JOP Editor in Chief Dr. Linda D. Bosserman Brings Value-Based Care to Journal’s Forefront

Nov 05, 2019

physician typing on a computer

By Alex Carolan, ASCO Publishing

In January 2019, Linda D. Bosserman, MD, FACP, FASCO, began her tenure as editor in chief of the Journal of Oncology Practice (JOP). An assistant clinical professor and staff physician at City of Hope, Dr. Bosserman has served on the ASCO Board of Directors and as a founding member of the TAPUR Steering Committee. She serves on the Practice Guideline Implementation Network and is a liaison to the Clinical Practice and Ethics Committees. As her first year leading the journal comes to a close, she discusses her early journalistic experiences, her emphasis on quality and value, and the value of JOP for all oncology professionals. 

How did you first become involved with JOP?

LB: I was editor in chief of my high school newspaper for 2 years, and I’ve had a long interest in journalism and writing.

I’ll never forget the time in high school when someone wrote an editorial against the cheerleaders. My sister was the head cheerleader, and my father and I had a very heated dinner conversation that night about how I could have allowed an editorial that had anything negative to say about cheerleaders when my sister was leading them. I said, “Dad, it’s the free press.” I believe in dialogue in debate, which helps us do better. I encouraged him to write a rebuttal letter to the editor!

Earlier in my career, I was a co-editor of the Journal of Community Oncology/Journal of Community and Supportive Oncology for 15 years, since its inception. Over the years I’ve reviewed for JOP and become more involved at ASCO. John V. Cox, DO, FASCO, who was editor in chief of JOP for 10 years, is one of my heroes and mentors. Douglas W. Blayney, MD, FASCO, my former medical partner, was the first editor for JOP. They are both role models for me.

During my 4-year term on the ASCO Board of Directors, I became even more passionate about our mission to serve patients by serving those who serve them. When Dr. Cox’s term was ending and the JOP editor in chief job became available I applied, interviewed, and was very honored to have been chosen.

How has JOP evolved under your leadership this year?

LB: JOP has a very solid direction in the key clinical reviews that you want to have at your fingertips when you see patients, and in high-level papers on health care research and science that can empower improved care delivery and care quality.

A new column called “Clinical Cancer Advances” is expected to launch this fall. It will pair an ASCO Value Framework analysis of clinical trials with a key opinion leader’s commentary on where, if, when, and how a new therapy fits into the clinical continuum of care for specific patients.

I’m also passionate about expanding work on the science of value-based cancer care. I see the necessary move to value as having contributed a lot to the increasing levels of staff burnout. We need more discrete data while providing rapidly changing treatments based on evolving science and engaging patients.

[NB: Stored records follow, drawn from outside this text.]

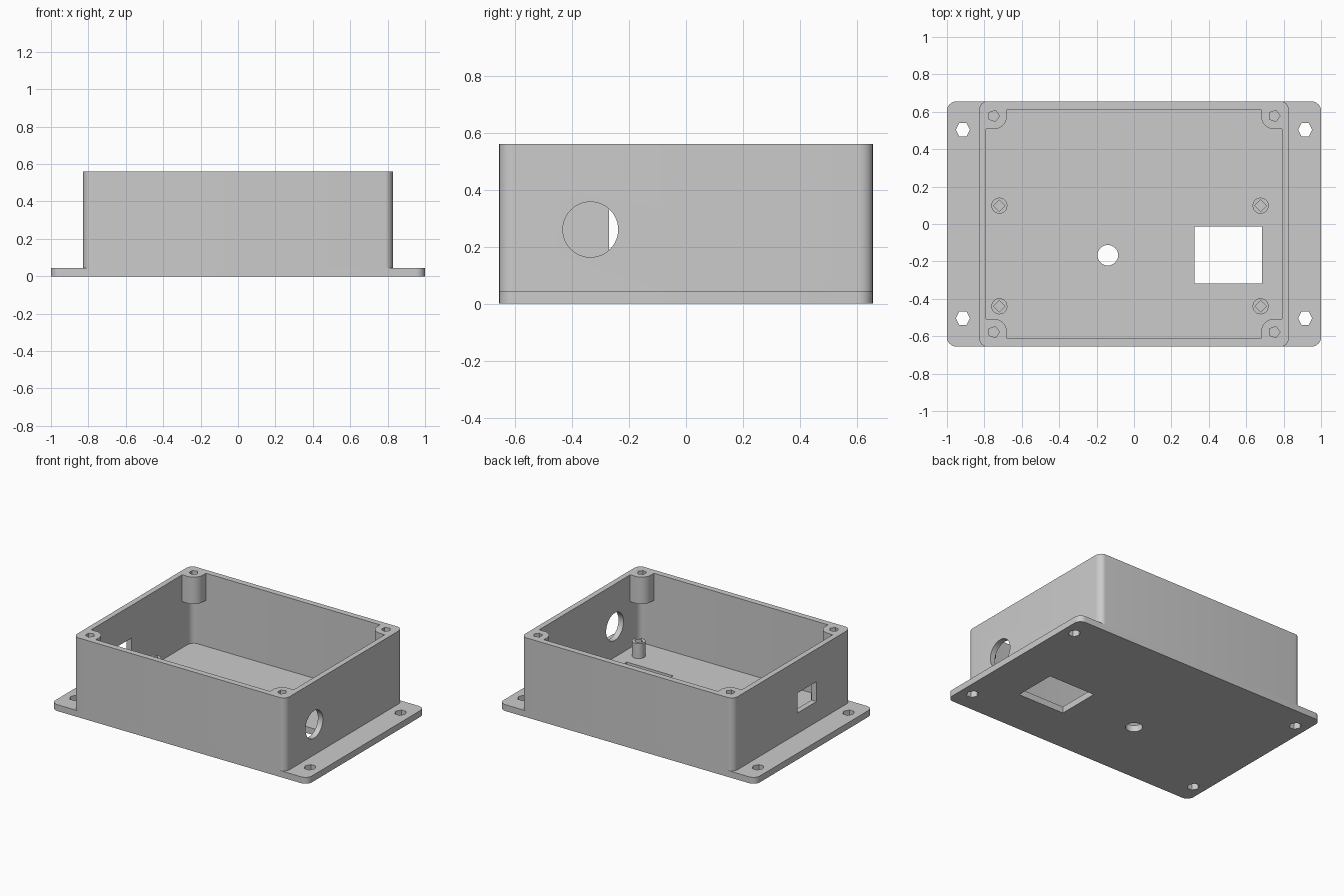
import bpy
import bmesh
from math import cos, sin, pi, radians
from mathutils import Matrix

old = bpy.data.objects.get("Cube")
if old:
    bpy.data.objects.remove(old, do_unlink=True)

HALF_Y = 0.655
FLOOR = 0.045
TOP = 0.56

grey = bpy.data.materials.new("plain grey")
grey.use_nodes = True
grey.diffuse_color = (0.6, 0.6, 0.6, 1)
grey.node_tree.nodes["Principled BSDF"].inputs["Base Color"].default_value = (0.6, 0.6, 0.6, 1)


def arc(cx, cy, rx, ry, start, end, steps):
    angles = [radians(start + (end - start) * i / steps) for i in range(steps + 1)]
    return [(cx + rx * cos(a), cy + ry * sin(a)) for a in angles]


def ring(cx, cy, rx, ry, sides):
    return arc(cx, cy, rx, ry, 0, 360, sides)[:-1]


def rounded(hx, hy, rx, ry):
    """Rectangle outline with rounded corners."""
    points = []
    for start, sx, sy in ((0, 1, 1), (90, -1, 1), (180, -1, -1), (270, 1, -1)):
        points += arc(sx * (hx - rx), sy * (hy - ry), rx, ry, start, start + 90, 8)
    return points


def box(x0, x1, y0, y1):
    return [(x0, y0), (x1, y0), (x1, y1), (x0, y1)]


def prism(name, outline, z0, z1, matrix=None):
    """Extrude an outline from z0 to z1."""
    bm = bmesh.new()
    base = bm.faces.new([bm.verts.new((x, y, z0)) for x, y in outline])
    out = bmesh.ops.extrude_face_region(bm, geom=[base])
    moved = [v for v in out["geom"] if isinstance(v, bmesh.types.BMVert)]
    bmesh.ops.translate(bm, vec=(0, 0, z1 - z0), verts=moved)
    if matrix:
        bm.transform(matrix)
    bmesh.ops.recalc_face_normals(bm, faces=bm.faces)
    mesh = bpy.data.meshes.new(name)
    bm.to_mesh(mesh)
    bm.free()
    mesh.materials.append(grey)
    obj = bpy.data.objects.new(name, mesh)
    bpy.context.collection.objects.link(obj)
    return obj


def cut(obj, cutters):
    """Subtract every cutter, bake the result and discard the cutters."""
    for c in cutters:
        mod = obj.modifiers.new("cut", "BOOLEAN")
        mod.operation = "DIFFERENCE"
        mod.solver = "EXACT"
        mod.object = c
    bpy.context.view_layer.update()
    graph = bpy.context.evaluated_depsgraph_get()
    mesh = bpy.data.meshes.new_from_object(obj.evaluated_get(graph))
    obj.modifiers.clear()
    obj.data = mesh
    for c in cutters:
        bpy.data.objects.remove(c, do_unlink=True)


parts = []

# Mounting plate with screw holes, a cable hole and a rectangular window
plate = prism("mounting_plate", rounded(1, HALF_Y, 0.05, 0.05), 0, FLOOR)
outlines = [ring(sx * 0.915, sy * 0.504, 0.038, 0.043, 6) for sx in (-1, 1) for sy in (-1, 1)]
outlines += [ring(-0.14, -0.167, 0.055, 0.055, 32), box(0.323, 0.685, -0.318, -0.013)]
cut(plate, [prism("plate_cutter", o, -0.1, 0.2) for o in outlines])
parts.append(plate)

# Walls with a round port on the left and a square port on the right
walls = prism("walls", rounded(0.829, HALF_Y, 0.042, 0.05), FLOOR, TOP)
sideways = Matrix.Rotation(pi / 2, 4, "Z") @ Matrix.Rotation(pi / 2, 4, "X")
cut(walls, [
    prism("cavity_cutter", rounded(0.79, 0.613, 0.04, 0.05), -0.1, 1),
    prism("round_port_cutter", ring(-0.335, 0.26, 0.097, 0.097, 48), 0.7, 0.9, sideways),
    prism("square_port_cutter", box(-0.27, -0.06, 0.19, 0.33), -0.9, -0.7, sideways),
])
parts.append(walls)

# Short screw posts hanging in the four top corners
cx, cy, r = 0.75, 0.578, 0.071
outline = arc(cx, cy, r, r, 180, 270, 10)
outline += [(0.805, cy - r), (0.805, 0.622), (cx - r, 0.622)]
for sx, side in ((-1, "right"), (1, "left")):
    for sy, end in ((-1, "front"), (1, "back")):
        post = prism(f"corner_post_{end}_{side}", [(x * sx, y * sy) for x, y in outline], 0.37, TOP)
        cut(post, [prism("screw_cutter", ring(sx * cx, sy * cy, 0.031, 0.031, 5), 0.4, 0.7)])
        parts.append(post)

# Board standoffs on the floor, each with a square screw hole
for x, side in ((-0.72, "right"), (0.677, "left")):
    for y, end in ((-0.44, "front"), (0.098, "back")):
        standoff = prism(f"standoff_{end}_{side}", ring(x, y, 0.043, 0.043, 24), FLOOR, 0.15)
        cut(standoff, [prism("pin_cutter", ring(x, y, 0.031, 0.031, 4), 0.06, 0.3)])
        parts.append(standoff)

# Smooth the curved walls while keeping crisp edges
bpy.ops.object.select_all(action="DESELECT")
for part in parts:
    part.select_set(True)
bpy.context.view_layer.objects.active = plate
bpy.ops.object.shade_smooth_by_angle(angle=radians(30))
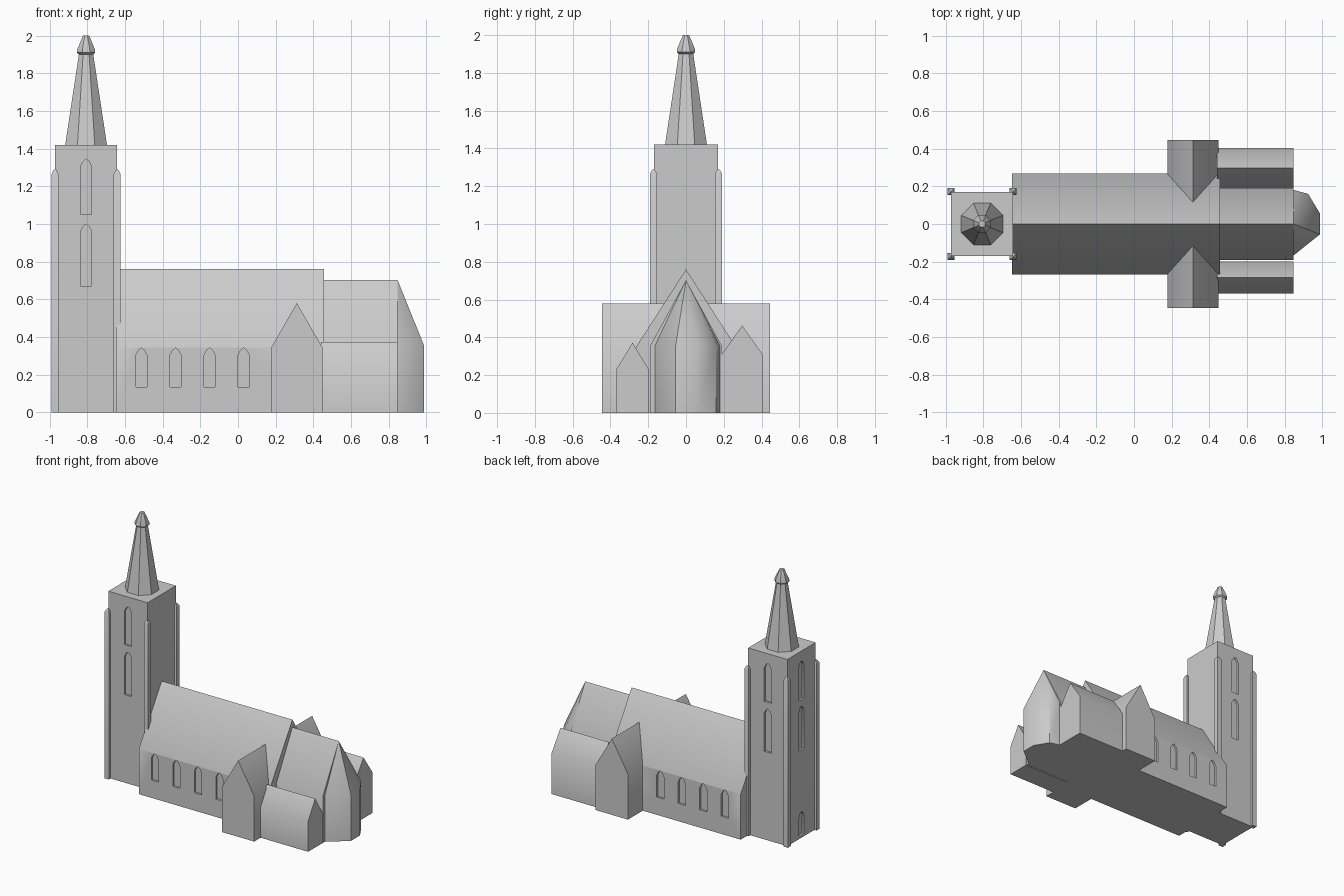
import bpy, bmesh, math

if "Cube" in bpy.data.objects:
    bpy.data.objects.remove(bpy.data.objects["Cube"])

stone = bpy.data.materials.new("stone_grey")
stone.diffuse_color = (0.6, 0.6, 0.6, 1)
stone.use_nodes = True
stone.node_tree.nodes["Principled BSDF"].inputs["Base Color"].default_value = stone.diffuse_color


def make(name, verts, faces):
    me = bpy.data.meshes.new(name)
    me.from_pydata(verts, [], faces)
    bm = bmesh.new()
    bm.from_mesh(me)
    bmesh.ops.recalc_face_normals(bm, faces=bm.faces[:])
    bm.to_mesh(me)
    bm.free()
    me.materials.append(stone)
    ob = bpy.data.objects.new(name, me)
    bpy.context.collection.objects.link(ob)
    return ob


def prism(name, profile, a, b, axis):
    """Extrude a (horizontal, z) profile from a to b along the x or y axis."""
    n = len(profile)
    verts = [(t, h, z) if axis == 'x' else (h, t, z) for t in (a, b) for h, z in profile]
    faces = [tuple(range(n)), tuple(range(n, 2 * n))]
    faces += [(i, (i + 1) % n, n + (i + 1) % n, n + i) for i in range(n)]
    return make(name, verts, faces)


def gabled(name, lo, hi, eave, ridge, a, b, axis):
    mid = (lo + hi) / 2
    return prism(name, [(lo, 0), (hi, 0), (hi, eave), (mid, ridge), (lo, eave)], a, b, axis)


def lathe(name, cx, rings, sides):
    """Stack of regular polygon rings (circumradius, z) with flats facing the axes."""
    verts = [(cx + r * math.cos((i + .5) * 2 * math.pi / sides),
              r * math.sin((i + .5) * 2 * math.pi / sides), z)
             for r, z in rings for i in range(sides)]
    faces = [tuple(range(sides)), tuple(range(len(verts) - sides, len(verts)))]
    for k in range(len(rings) - 1):
        for i in range(sides):
            j = (i + 1) % sides
            faces.append((k * sides + i, k * sides + j, (k + 1) * sides + j, (k + 1) * sides + i))
    return make(name, verts, faces)


def cut_windows(ob, openings):
    """Recess pointed openings (centre, bottom, top, wall from, wall to, axis)."""
    for c, z0, z1, a, b, axis in openings:
        p = [(c - .03, z0), (c + .03, z0), (c + .03, z1 - .04), (c + .015, z1 - .012),
             (c, z1), (c - .015, z1 - .012), (c - .03, z1 - .04)]
        cutter = prism("window_cutter", p, a, b, axis)
        cutter.hide_render = True
        mod = ob.modifiers.new("window", 'BOOLEAN')
        mod.operation, mod.solver, mod.object = 'DIFFERENCE', 'EXACT', cutter
        bpy.context.view_layer.objects.active = ob
        bpy.ops.object.modifier_apply(modifier=mod.name)
        bpy.data.objects.remove(cutter)


# Tower with windows on three sides and a west door
TX = -0.807
tower = prism("tower", [(-.17, 0), (.17, 0), (.17, 1.42), (-.17, 1.42)], -.972, -.642, 'x')
holes = []
for z0, z1 in ((.67, 1.0), (1.05, 1.345)):
    holes += [(TX, z0, z1, s * .155, s * .2, 'y') for s in (-1, 1)]
    holes.append((0, z0, z1, -1.0, -.957, 'x'))
holes.append((0, .02, .2, -1.0, -.957, 'x'))
cut_windows(tower, holes)

# Corner piers with pointed tops
for sx in (-1, 1):
    for sy in (-1, 1):
        cx, cy = TX + sx * .165, sy * .172
        verts = [(cx + r * dx, cy + r * dy, z) for r, z in ((.018, 0), (.018, 1.265), (.009, 1.284))
                 for dx, dy in ((-1, -1), (1, -1), (1, 1), (-1, 1))] + [(cx, cy, 1.292)]
        faces = [(0, 1, 2, 3)]
        for i in range(4):
            j = (i + 1) % 4
            faces += [(i, j, 4 + j, 4 + i), (4 + i, 4 + j, 8 + j, 8 + i), (8 + i, 8 + j, 12)]
        make("corner_pier", verts, faces)

# Eight-sided spire and its cap
lathe("spire", TX, [(.12, 1.42), (.04, 1.91)], 8)
lathe("spire_cap", TX, [(.04, 1.9), (.052, 1.91), (.052, 1.925), (.018, 2.0)], 8)

# Nave with four windows per side
nave = gabled("nave", -.267, .267, .345, .76, -.647, .458, 'x')
cut_windows(nave, [(-.513 + .181 * i, .135, .342, s * .252, s * .3, 'y')
                   for i in range(4) for s in (-1, 1)])

# Transept, choir and the two unequal side chapels
gabled("transept", .177, .448, .345, .58, -.445, .445, 'y')
gabled("choir", -.19, .19, .355, .702, .44, .848, 'x')
gabled("front_chapel", -.368, -.198, .232, .372, .44, .848, 'x')
gabled("back_chapel", .19, .405, .31, .463, .44, .848, 'x')

# Many-sided apse with a half-pyramid roof
plan = [(.84, -.165), (.85, -.165), (.988, -.055), (.988, .055), (.925, .16), (.85, .18), (.84, .18)]
n = len(plan)
verts = [(x, y, z) for z in (0, .355) for x, y in plan] + [(.848, 0, .702)]
faces = [tuple(range(n))]
for i in range(n):
    j = (i + 1) % n
    faces += [(i, j, n + j, n + i), (n + i, n + j, 2 * n)]
make("apse", verts, faces)

# Soft shading across shallow edges only
bpy.ops.object.select_all(action='DESELECT')
for ob in bpy.context.collection.objects:
    ob.select_set(True)
    bpy.context.view_layer.objects.active = ob
bpy.ops.object.shade_smooth_by_angle(angle=math.radians(40))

I am hoping JOP’s expanded focus on value-based care will stimulate people to submit studies that evaluate what it takes to deliver high-quality, precision, and personalized cancer care for every patient. With a team, we can improve multidisciplinary care and staff satisfaction while providing a better patient experience.

We are also an international journal, and welcome international submissions as there are many places that are doing value well. We want to encourage health care researchers to submit to JOP so we can all learn from the experiences of other countries.

What are some of the topical issues that the journal has explored recently?

LB: We invite editors for special issues to bring their expertise forward. It’s a very collaborative experience, and I’d like to push to get more work and expertise on value when it comes to population-based health. We need analytics and benchmarking, and we need to do it in a way that engages staff and patients effectively.

We publish special series that bring together state-of-the-art information, in addition to our annual series on the State of Cancer Care in America and quality care. For instance, we published a series on the opioid crisis. The main idea was that the response to the opioid crisis has unintended restrictions, which makes it more difficult for patients with cancer to access opioids for cancer pain needs.

Other topics include precision medicine, which includes practical and academic points of view, burnout and moral injury, and development on end-of-life options. In the future, we’re looking at topics in telemedicine and social media in oncology.

Why is JOP a must-read publication for all oncology professionals?

LB: We’re talking about the science of care delivery. Care delivery is how you organize your clinic, interact with other specialists, serve the patients, implement drug policies and delivery, and more. It’s how you do all of the steps in a scientific way that is validated to have a better outcome. We’re presenting that science so we can benchmark and share with each other, so we all don’t have to reinvent the wheel.

We’re all in a period of rapid change and need to learn the validated science from each other: improving care quality and outcomes helps us better serve our patients, which we hope adds to our satisfaction as clinicians. It is our goal to serve our diverse audience with these focuses. I welcome people reaching out to me with ideas or topics and feedback so we can continue to make JOP the most effective journal in improving care delivery and care quality.

Email to share your feedback about JOP.

Back to Top